Clinton keeps narrow advantage in battleground states, leads in Pennsylvania and North Carolina

William JordanUS Elections Editor
September 04, 2016, 9:28 AM GMT+0

The latest wave of the YouGov/CBS News 2016 Battleground Tracker polled likely voters in Pennsylvania and North Carolina, as well as a sample of 13 Battleground states

As the election reaches its final stages Democrat Hillary Clinton holds an eight-point lead in Pennsylvania, a state that could prove essential for Republican Donald Trump’s efforts to reach 270 electoral votes. In North Carolina, however, the two presidential rivals are separated by only four points, and a survey of 13 battleground states as a group also finds a tighter race.

In Pennsylvania, Hillary Clinton garners 45% while Trump has 37% support. Third-party candidates remain mired in the single digits – Libertarian Gary Johnson at 6% and the Green Party's Jill Stein at 2% – with another 6% undecided. While Trump has a narrow seven-point lead among Pennsylvania whites, Clinton is ahead among African Americans by 86-3. Clinton also wins a larger share of Democrats (83%) than Trump manages with Republicans (75%).

Clinton’s larger leads in battleground states like Virginia and Colorado have suggested Pennsylvania, along with Ohio and Florida, might provide Trump with a viable route to 270 electoral votes. However, Clinton's 8-point lead in the Keystone State indicates it might not be a realistic target for the Trump campaign unless the national race tightens. This is the first time the YouGov/CBS News 2016 Battleground Tracker has polled likely voters in Pennsylvania on the general election.

North Carolina also shows a closer race, with Hillary Clinton at 46% and Donald Trump at 42%. Johnson garners only 4% support in North Carolina, Stein 2%. YouGov last polled likely voters in North Carolina in June, when Clinton led by two points, 44% to 42%.

While losing North Carolina could prove fatal for Donald Trump’s chances, it is likely to be more of a bonus for Clinton. Barack Obama won in the Tar Heel State in 2008 but lost in 2012, and in both elections he won over 300 electoral votes.

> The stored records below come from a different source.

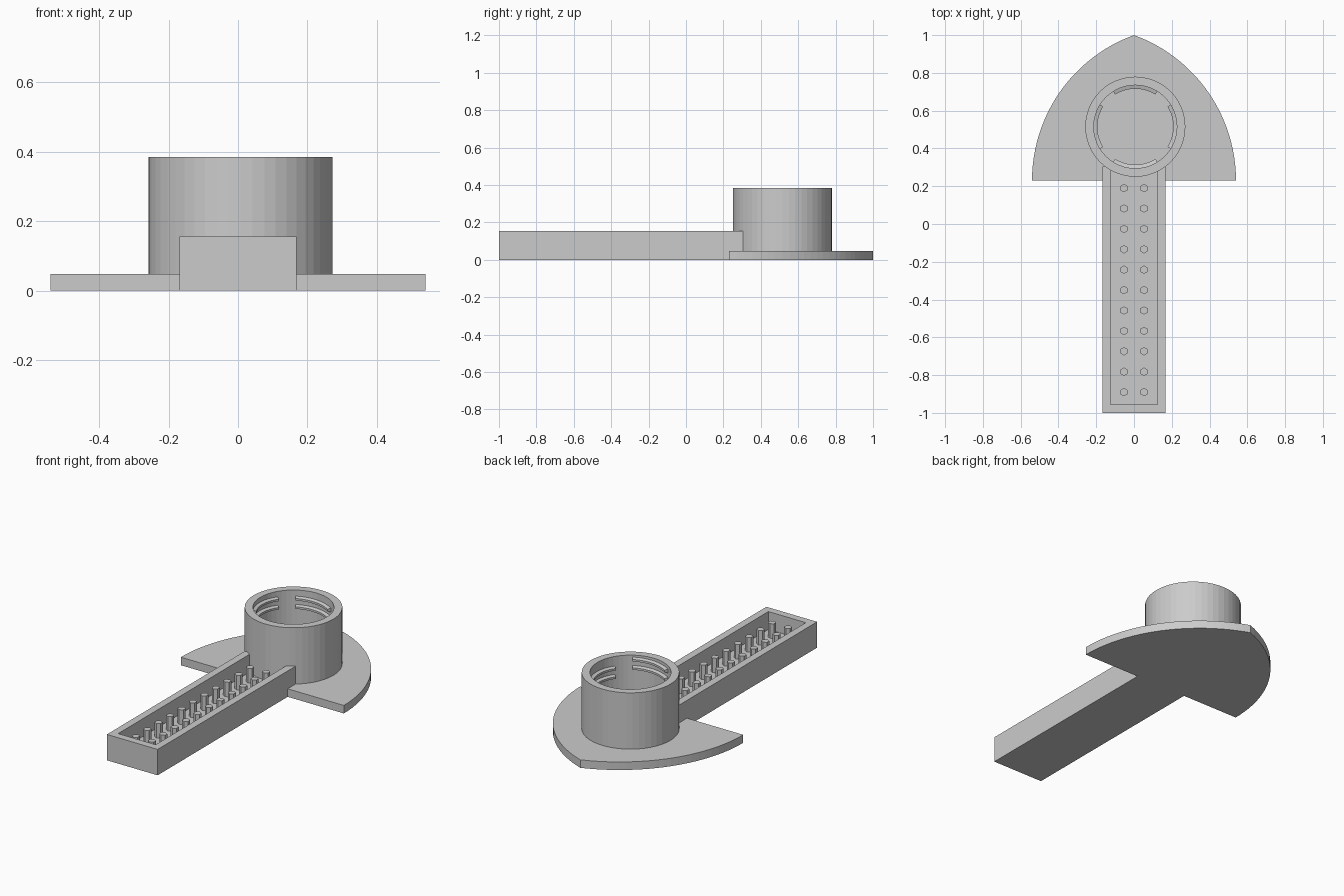
import bpy, bmesh, math

default = bpy.data.objects.get("Cube")
if default:
    bpy.data.objects.remove(default, do_unlink=True)

grey = bpy.data.materials.new("plain grey")
grey.use_nodes = True
COLOUR = (0.6, 0.6, 0.6, 1)
grey.diffuse_color = COLOUR
grey.node_tree.nodes["Principled BSDF"].inputs["Base Color"].default_value = COLOUR


def finish(name, bm):
    bmesh.ops.recalc_face_normals(bm, faces=bm.faces)
    mesh = bpy.data.meshes.new(name)
    bm.to_mesh(mesh)
    bm.free()
    mesh.materials.append(grey)
    ob = bpy.data.objects.new(name, mesh)
    bpy.context.collection.objects.link(ob)
    return ob


def prism(bm, outline, z0, z1):
    """Extrude a flat outline from z0 up to z1."""
    face = bm.faces.new([bm.verts.new((x, y, z0)) for x, y in outline])
    top = bmesh.ops.extrude_face_region(bm, geom=[face])["geom"]
    verts = [v for v in top if isinstance(v, bmesh.types.BMVert)]
    bmesh.ops.translate(bm, verts=verts, vec=(0, 0, z1 - z0))


def box(name, x, y0, y1, z0, z1):
    bm = bmesh.new()
    prism(bm, [(-x, y0), (x, y0), (x, y1), (-x, y1)], z0, z1)
    return finish(name, bm)


def sweep(bm, sections, closed):
    """Join a row of equal cross-sections into a solid."""
    rings = [[bm.verts.new(p) for p in s] for s in sections]
    n = len(rings[0])
    pairs = list(zip(rings, rings[1:]))
    if closed:
        pairs.append((rings[-1], rings[0]))
    for a, b in pairs:
        for i in range(n):
            j = (i + 1) % n
            bm.faces.new((a[i], a[j], b[j], b[i]))
    if not closed:
        bm.faces.new(rings[0])
        bm.faces.new(rings[-1])


FLOOR = 0.048
CX, CY = 0.007, 0.515


def polar(r, angle, z):
    return (CX + r * math.cos(angle), CY + r * math.sin(angle), z)


# Pointed arch base plate: two arcs meeting at the tip
HALF, BACK, TIP = 0.54, 0.23, 1.0
rise = TIP - BACK
offset = (rise ** 2 - HALF ** 2) / (2 * HALF)
radius = HALF + offset
sweep_angle = math.asin(rise / radius)
right = [(radius * math.cos(sweep_angle * i / 24) - offset,
          BACK + radius * math.sin(sweep_angle * i / 24)) for i in range(24)]
left = [(-x, y) for x, y in reversed(right)]
bm = bmesh.new()
prism(bm, right + [(0, TIP)] + left, 0, FLOOR)
finish("base_plate", bm)

# Open topped trough handle
trough = box("trough", 0.168, -1, 0.305, 0, 0.155)
cutter = box("trough_cutter", 0.124, -0.956, 0.5, FLOOR, 0.3)
cutter.hide_render = True
mod = trough.modifiers.new("hollow", "BOOLEAN")
mod.operation = "DIFFERENCE"
mod.solver = "EXACT"
mod.object = cutter
bpy.context.view_layer.objects.active = trough
bpy.ops.object.modifier_apply(modifier=mod.name)
bpy.data.objects.remove(cutter, do_unlink=True)

# Two rows of hexagonal pegs
bm = bmesh.new()
for side in (-1, 1):
    for row in range(11):
        px, py = side * 0.053, 0.19 - row * 0.108
        hexagon = [(px + 0.022 * math.sin(k * math.pi / 3),
                    py + 0.022 * math.cos(k * math.pi / 3)) for k in range(6)]
        prism(bm, hexagon, FLOOR - 0.01, 0.135)
finish("pegs", bm)

# Threaded cup wall
profile = [(0.265, FLOOR - 0.005), (0.265, 0.385), (0.22, 0.385), (0.22, FLOOR - 0.005)]
SIDES = 48
bm = bmesh.new()
sweep(bm, [[polar(r, 2 * math.pi * i / SIDES, z) for r, z in profile]
           for i in range(SIDES)], True)
finish("cup", bm)

# Interrupted screw thread ridges inside the cup
bm = bmesh.new()
STEPS = 10
for turn in range(2):
    for quarter in range(4):
        sections = []
        for i in range(STEPS + 1):
            turn_angle = math.radians(quarter * 90 - 32 + 64 * i / STEPS)
            z = 0.27 + 0.05 * (turn + turn_angle / (2 * math.pi))
            sections.append([polar(r, turn_angle, z + dz) for r, dz in
                             ((0.224, -0.013), (0.224, 0.013), (0.201, 0.006), (0.201, -0.006))])
        sweep(bm, sections, False)
finish("thread_ridges", bm)
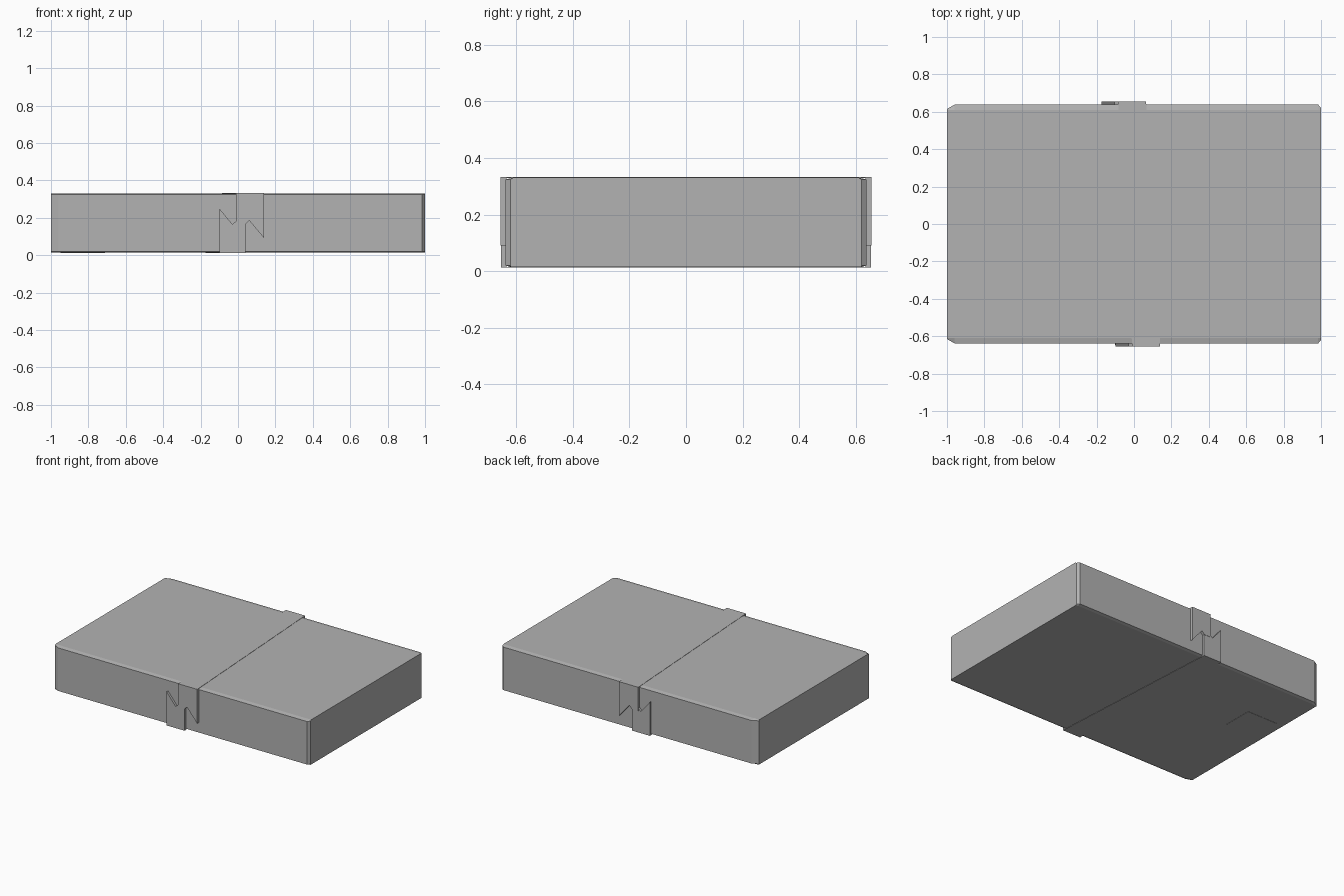
import bpy
import bmesh

cube = bpy.data.objects.get("Cube")
if cube:
    bpy.data.objects.remove(cube)

grey = bpy.data.materials.new("plain_grey")
grey.use_nodes = True
colour = (0.45, 0.45, 0.45, 1)
grey.diffuse_color = colour
grey.node_tree.nodes["Principled BSDF"].inputs["Base Color"].default_value = colour

BOTTOM, TOP, SIDE = 0.014, 0.330, 0.638


def finish(name, bm):
    bmesh.ops.recalc_face_normals(bm, faces=bm.faces)
    mesh = bpy.data.meshes.new(name)
    bm.to_mesh(mesh)
    bm.free()
    mesh.materials.append(grey)
    obj = bpy.data.objects.new(name, mesh)
    bpy.context.collection.objects.link(obj)
    return obj


def prism(name, points, offset):
    """Extrude a flat outline along an offset vector."""
    bm = bmesh.new()
    face = bm.faces.new([bm.verts.new(p) for p in points])
    made = bmesh.ops.extrude_face_region(bm, geom=[face], use_keep_orig=True)
    verts = [g for g in made["geom"] if isinstance(g, bmesh.types.BMVert)]
    bmesh.ops.translate(bm, verts=verts, vec=offset)
    return finish(name, bm)


# Carton with clipped upright corners and slightly folded long edges
outline = [(-0.96, -SIDE), (0.985, -SIDE), (1, -0.62), (1, 0.62),
           (0.985, SIDE), (-0.96, SIDE), (-1, 0.615), (-1, -0.615)]
levels = [(BOTTOM, 0.97), (0.02, 1), (0.324, 1), (TOP, 0.957)]
bm = bmesh.new()
rings = [[bm.verts.new((x, max(-SIDE * s, min(SIDE * s, y)), z))
          for x, y in outline] for z, s in levels]
for low, high in zip(rings, rings[1:]):
    for i in range(8):
        j = (i + 1) % 8
        bm.faces.new((low[i], low[j], high[j], high[i]))
bm.faces.new(rings[0])
bm.faces.new(rings[-1])
bmesh.ops.remove_doubles(bm, verts=bm.verts, dist=0.0005)
finish("carton", bm)

# Tape ends with torn teeth; the band drifts sideways towards the back
upper = [(-0.01, 0.332), (0.14, 0.332), (0.14, 0.09), (0.06, 0.185), (0.04, 0.165), (-0.01, 0.165)]
lower = [(-0.10, 0.012), (0.04, 0.012), (0.04, 0.165), (-0.01, 0.182), (-0.03, 0.165), (-0.10, 0.25)]
for end, sign, shift in (("front", -1, 0), ("back", 1, -0.075)):
    for part, shape, depth in (("upper", upper, 0.018), ("lower", lower, 0.016)):
        prism(f"{end}_{part}_tape_end",
              [(x + shift, sign * (SIDE - 0.004), z) for x, z in shape],
              (0, sign * (depth + 0.004), 0))

# Tape bands across the top and bottom
for name, left, right, z in (("top_tape", -0.01, 0.14, TOP - 0.001),
                             ("bottom_tape", -0.10, 0.04, BOTTOM - 0.002)):
    prism(name, [(left, -0.65, z), (right, -0.65, z),
                 (right - 0.075, 0.65, z), (left - 0.075, 0.65, z)], (0, 0, 0.003))

# Label on the underside
prism("bottom_label", [(-0.95, 0.07, 0.0125), (-0.71, 0.07, 0.0125),
                       (-0.71, 0.285, 0.0125), (-0.95, 0.285, 0.0125)], (0, 0, 0.003))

Yet a survey across 13 battleground states suggests the race may still be up for grabs. Among likely voters Hillary Clinton leads Donald Trump by only two points, 42% to 40%. 7% go for Gary Johnson and again 2% for Jill Stein. The states included in the poll are Arizona, Colorado, Florida, Georgia, Iowa, Michigan, North Carolina, New Hampshire, Nevada, Ohio, Pennsylvania, Virginia and Wisconsin. Following the Democratic National Convention, Hillary Clinton led Donald Trump by 43% to 41% among a smaller list of 11 states (not including Arizona and Georgia).

Senate races

YouGov also polled on competitive Senate races in Pennsylvania and North Carolina, both involving Republican incumbents.

In Pennsylvania, Democrat Kathy McGinty is tied with Sen. Pat Toomey at 39% among likely voters. Fully 20% remain undecided. Worrying for Toomey, he earns only 1% support among African-Americans in the state, against McGinty's 69%, while 30% are still in the undecided column.

In North Carolina, Democrat Deborah Ross has 41% support, giving her a nominal one-point lead over Sen. Richard Burr who is at 40%, with 17% undecided. Ross has a narrow lead among women and 71-point lead among African-Americans in the state.

In both cases the Republican candidates run ahead of Donald Trump, at least in terms of the margins. 72% of likely voters in Pennsylvania say Toomey is a “different kind of Republican” from Donald Trump, while 66% in North Carolina say the same for Burr.

Interviews were conducted August 30-September 2 2016 for the CBS News 2016 Battleground Tracker. A detailed description of the methodology used to carry out the surveys can be found here. An initial version of this article listed 11 states in the multi-state survey. The correct number is 13 for the latest wave.

See additional questions and demographic breakdowns for Pennsylvania, North Carolina, and the 13-state Battleground survey.